A highly versatile blank canvas, a shirtdress can take you from day to night and back. First gaining popularity in the '40s, this is a piece that should exist, in some incarnation, in the wardrobes of every style-conscious woman in 2011. I recommend the shirtdress to a lot of my Haute Closet clients, be it a specimen by The Row, as shown here, or something from American Apparel, DVF, vintage, or better. It can be forgiving, always feminine, and tough enough to stand up in a boardroom. Buying a well-made, high-quality basic like this one will prove its worth in no time. When I walked into Chalk and saw this piece from The Row’s Pre-Fall 2011 Collection, it was a gift for our collective all-season wardrobe and a god-send in the realm of basics. With its slightly flared skirt and exquisite tailoring, the garment has a delicious bit of stretch and a barely there sheen allowing it to transform seamlessly into the closets and onto the bodies of very different women.
You can wear just about every accessory in your closet with a shirtdress and a little creativity: The dress can be buttoned all the way up or all the way down, the belt can be of any material, the shoes can be substituted, the list goes on and on. The most important thing to remember when choosing a shirtdress is less is best. The perfect specimen will be devoid of extras like ruffles and attached belts and should always button all the way down. Prints are okay if it’s one that doesn’t need to be the center of attention. Essentially, and this is true for all basics, extra flourishes severely limit your options for transforming a piece. Additionally, when choosing a basic like a shirtdress, always keep these three things in mind (especially if you’re on a limited budget!):

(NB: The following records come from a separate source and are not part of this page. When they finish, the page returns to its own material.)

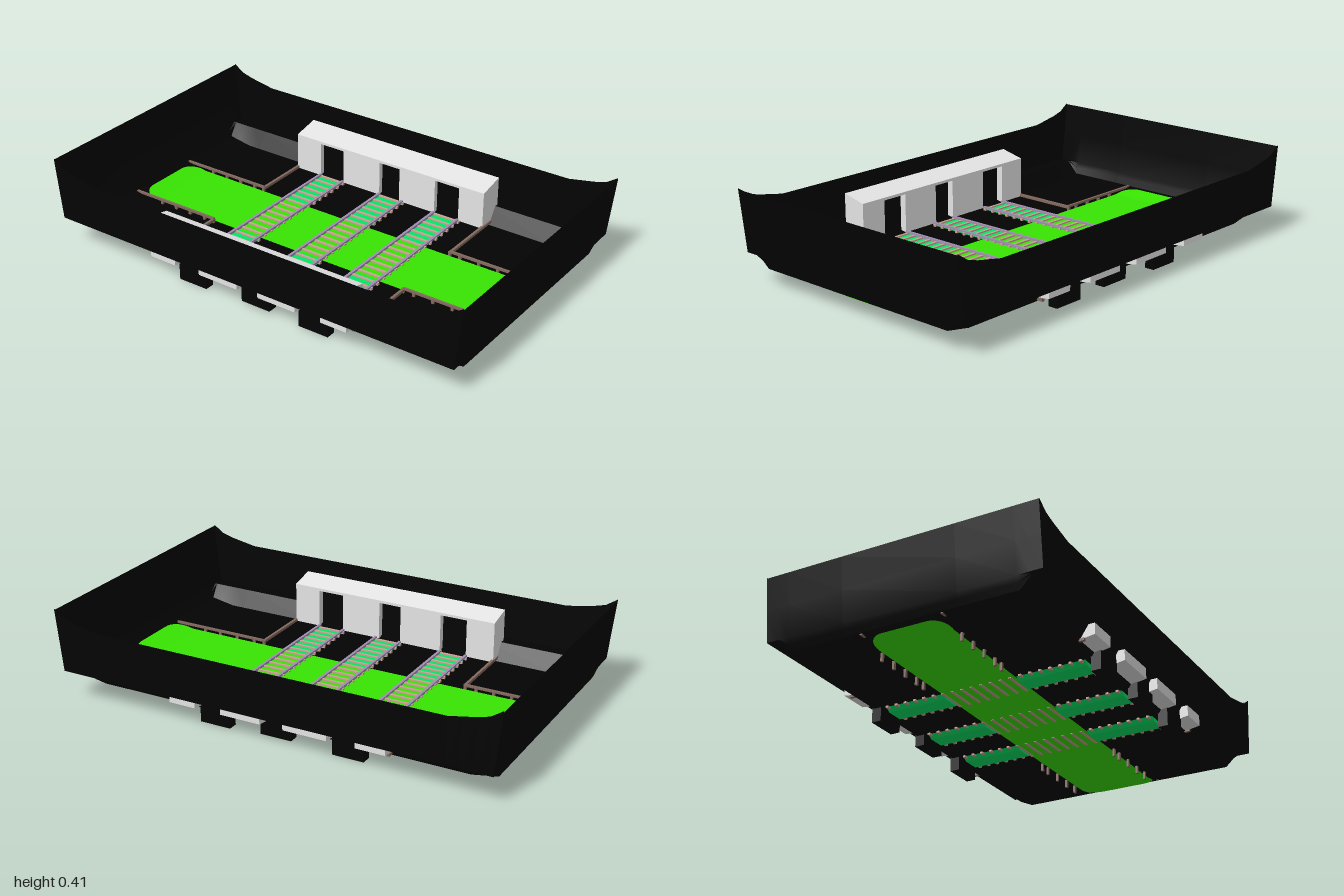
import * as THREE from 'three';
import { toCreasedNormals } from 'three/addons/utils/BufferGeometryUtils.js';

const material = (name, color, side = THREE.FrontSide) => {
  const m = new THREE.MeshStandardMaterial({ color, side });
  m.name = name;
  return m;
};

// Piecewise linear lookup in a list of [position, value]
function lookup(points, t) {
  for (let i = 1; i < points.length; i++) {
    const [a, va] = points[i - 1], [b, vb] = points[i];
    if (t <= b) return va + (vb - va) * Math.max(0, (t - a) / (b - a));
  }
  return points[points.length - 1][1];
}
const FLOOR = [[0, 0.058], [0.84, 0.06], [0.95, 0.08], [0.97, 0.13], [1, 0.4]];
const RIM = [[0, 0.335], [0.78, 0.335], [0.86, 0.35], [0.94, 0.365], [1, 0.405]];
const floorAt = z => lookup(FLOOR, Math.abs(z));

// Grid surface facing up, from a rule (column, row) -> [x, y, z]
function surface(cols, rows, rule) {
  const g = new THREE.PlaneGeometry(1, 1, cols, rows);
  const p = g.attributes.position;
  for (let r = 0; r <= rows; r++)
    for (let c = 0; c <= cols; c++) p.setXYZ(r * (cols + 1) + c, ...rule(c, r));
  return toCreasedNormals(g, 0.5);
}

export function createModel() {
  const root = new THREE.Group();
  root.name = 'arena';
  const black = material('black ground', 0x030303, THREE.DoubleSide);
  const green = material('bright green', 0x38e402, THREE.DoubleSide);
  const teal = material('teal green', 0x02e866);
  const grey = material('light grey', 0xe4e4e4);
  const brown = material('fence brown', 0x84695e);
  const wood = material('sleeper pink brown', 0xcba294);
  const metal = material('rail grey violet', 0xa08eb0);

  const add = (parent, name, geometry, mat) => {
    const m = new THREE.Mesh(geometry, mat);
    m.name = name;
    parent.add(m);
    return m;
  };
  // Box given by its limits
  const box = (parent, name, mat, x0, x1, y0, y1, z0, z1) => {
    const m = add(parent, name, new THREE.BoxGeometry(Math.abs(x1 - x0), y1 - y0, z1 - z0), mat);
    m.position.set((x0 + x1) / 2, (y0 + y1) / 2, (z0 + z1) / 2);
    return m;
  };
  const group = name => {
    const g = new THREE.Group();
    g.name = name;
    root.add(g);
    return g;
  };

  // Tray: floor, stepped sides and curved ends
  const half = [[0.605, 9], [0.605, 0.132], [0.548, 0.132], [0.5, 0.06], [0.25, 0]];
  const section = [...half.map(([x, y]) => [-x, y]), ...half.slice().reverse()];
  const stations = [0, 0.4, 0.78, 0.84, 0.9, 0.95, 0.96, 0.97, 0.985, 1];
  const rows = [...stations.slice(1).reverse().map(z => -z), ...stations];
  add(root, 'tray', surface(section.length - 1, rows.length - 1, (c, r) => {
    const [x, y] = section[c], z = rows[r];
    return [x, Math.max(floorAt(z), Math.min(y, lookup(RIM, Math.abs(z)))), z];
  }), black);

  // Central lane with rounded ends, shown above and below the floor
  const z0 = -0.925, z1 = 0.94, radius = 0.07, laneRows = 80;
  for (const [name, offset] of [['laneTop', 0.005], ['laneUnderside', -0.005]])
    add(root, name, surface(8, laneRows, (c, r) => {
      const t = (1 - Math.cos(Math.PI * r / laneRows)) / 2;
      const z = z0 + (z1 - z0) * t;
      const d = Math.max(0, radius - Math.min(z - z0, z1 - z));
      const w = 0.168 - radius + Math.sqrt(Math.max(0, radius * radius - d * d));
      return [0.005 + w * (c / 4 - 1), floorAt(z) + offset, z];
    }), green);

  // Three crossings: teal beds with shelving undersides, sleepers and rails
  for (const zc of [-0.32, 0, 0.287]) {
    const track = group('crossing');
    for (const [a, b] of [[-0.465, -0.163], [0.173, 0.445]]) {
      const bed = box(track, 'crossingBed', teal, a, b, 0.043, 0.064, zc - 0.065, zc + 0.065);
      const p = bed.geometry.attributes.position;
      for (let i = 0; i < p.count; i++) if (p.getY(i) < 0) p.setZ(i, p.getZ(i) * 0.6);
      bed.geometry = toCreasedNormals(bed.geometry, 0.3);
    }
    for (let i = 0; i < 21; i++) {
      const x = -0.45 + i * 0.0443;
      box(track, 'sleeper', wood, x - 0.006, x + 0.006, 0.051, 0.07, zc - 0.072, zc + 0.072);
    }
    for (const s of [-1, 1])
      box(track, 'rail', metal, -0.465, 0.445, 0.066, 0.076, zc + s * 0.06 - 0.006, zc + s * 0.06 + 0.006);
  }

  // Side buildings: piers with three gateways under one roof
  const piers = [[-0.51, -0.38], [-0.255, -0.06], [0.045, 0.228], [0.35, 0.472]];
  for (const [side, inner, outer, top] of [['left', 0.442, 0.565, 0.238], ['right', -0.465, -0.575, 0.25]]) {
    const building = group(side + 'Building');
    const out = Math.sign(outer);
    // Cross-section with a sloping roof and sloping foot
    const slab = (name, low, lowOuter, a, b) => {
      const shape = new THREE.Shape([
        new THREE.Vector2(inner, low), new THREE.Vector2(outer, lowOuter),
        new THREE.Vector2(outer, top + 0.025), new THREE.Vector2(inner, top)]);
      const g = new THREE.ExtrudeGeometry(shape, { depth: b - a, bevelEnabled: false });
      add(building, name, g, grey).position.z = a;
    };
    for (const [a, b] of piers) slab('pier', 0.068, 0.085, a, b);
    slab('roof', top - 0.012, top + 0.005, -0.505, 0.468);

    // Dark gates filling the gateways and reaching below the floor
    const f = out > 0 ? 0.465 : -0.495;
    const gateTop = top - 0.012;
    for (const [a, b, y] of [[-0.39, -0.25, 0], [-0.065, 0.075, 0.012], [0.22, 0.36, 0]])
      box(building, 'gate', black, f, f + out * 0.043, y, gateTop, a, b);
  }

  // Low fences beside the lane and across the ends of the buildings
  for (const [x, end] of [[-0.172, -0.53], [0.182, 0.535]]) {
    const fence = group('fence');
    for (const [a, b] of [[-0.945, -0.505], [0.47, 0.93]])
      box(fence, 'fenceBar', brown, x - 0.005, x + 0.005, 0.074, 0.084, a, b);
    for (const z of [-0.8, -0.72, -0.64, -0.56, -0.51, 0.47, 0.52, 0.61, 0.7, 0.78])
      box(fence, 'fencePost', brown, x - 0.005, x + 0.005, 0.025, 0.08, z - 0.006, z + 0.006);
    for (const z of [-0.508, 0.472])
      box(fence, 'crossBar', brown, x, end, 0.068, 0.08, z - 0.006, z + 0.006);
  }
  return root;
}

1. Quality: Don’t buy basics in bad (read: unbreathable or impossibly delicate) fabrics and make sure seams and buttons are well-sewn. Be sure the garment is easy to care for; otherwise, your newly beloved will be on its way to the trash can faster than designer ripoffs hit the floor.
2. Fit: Every basic you buy should fit like it was made for you; not uncomfortable, not too tight, not too fussy. There are so many options out there, so you shouldn’t buy anything that doesn’t make you feel like a bombshell when you slip it on. Fit is the secret to every successful look. Don't go blindly into buying—the fit is your friend and so is the mirror, if not the salesperson…
3. Application: If you’ve followed the tips above, you’ve already sunk time into your purchase, so make sure it’s worth it! A new basic should be able to work with multiple pieces already in your closet.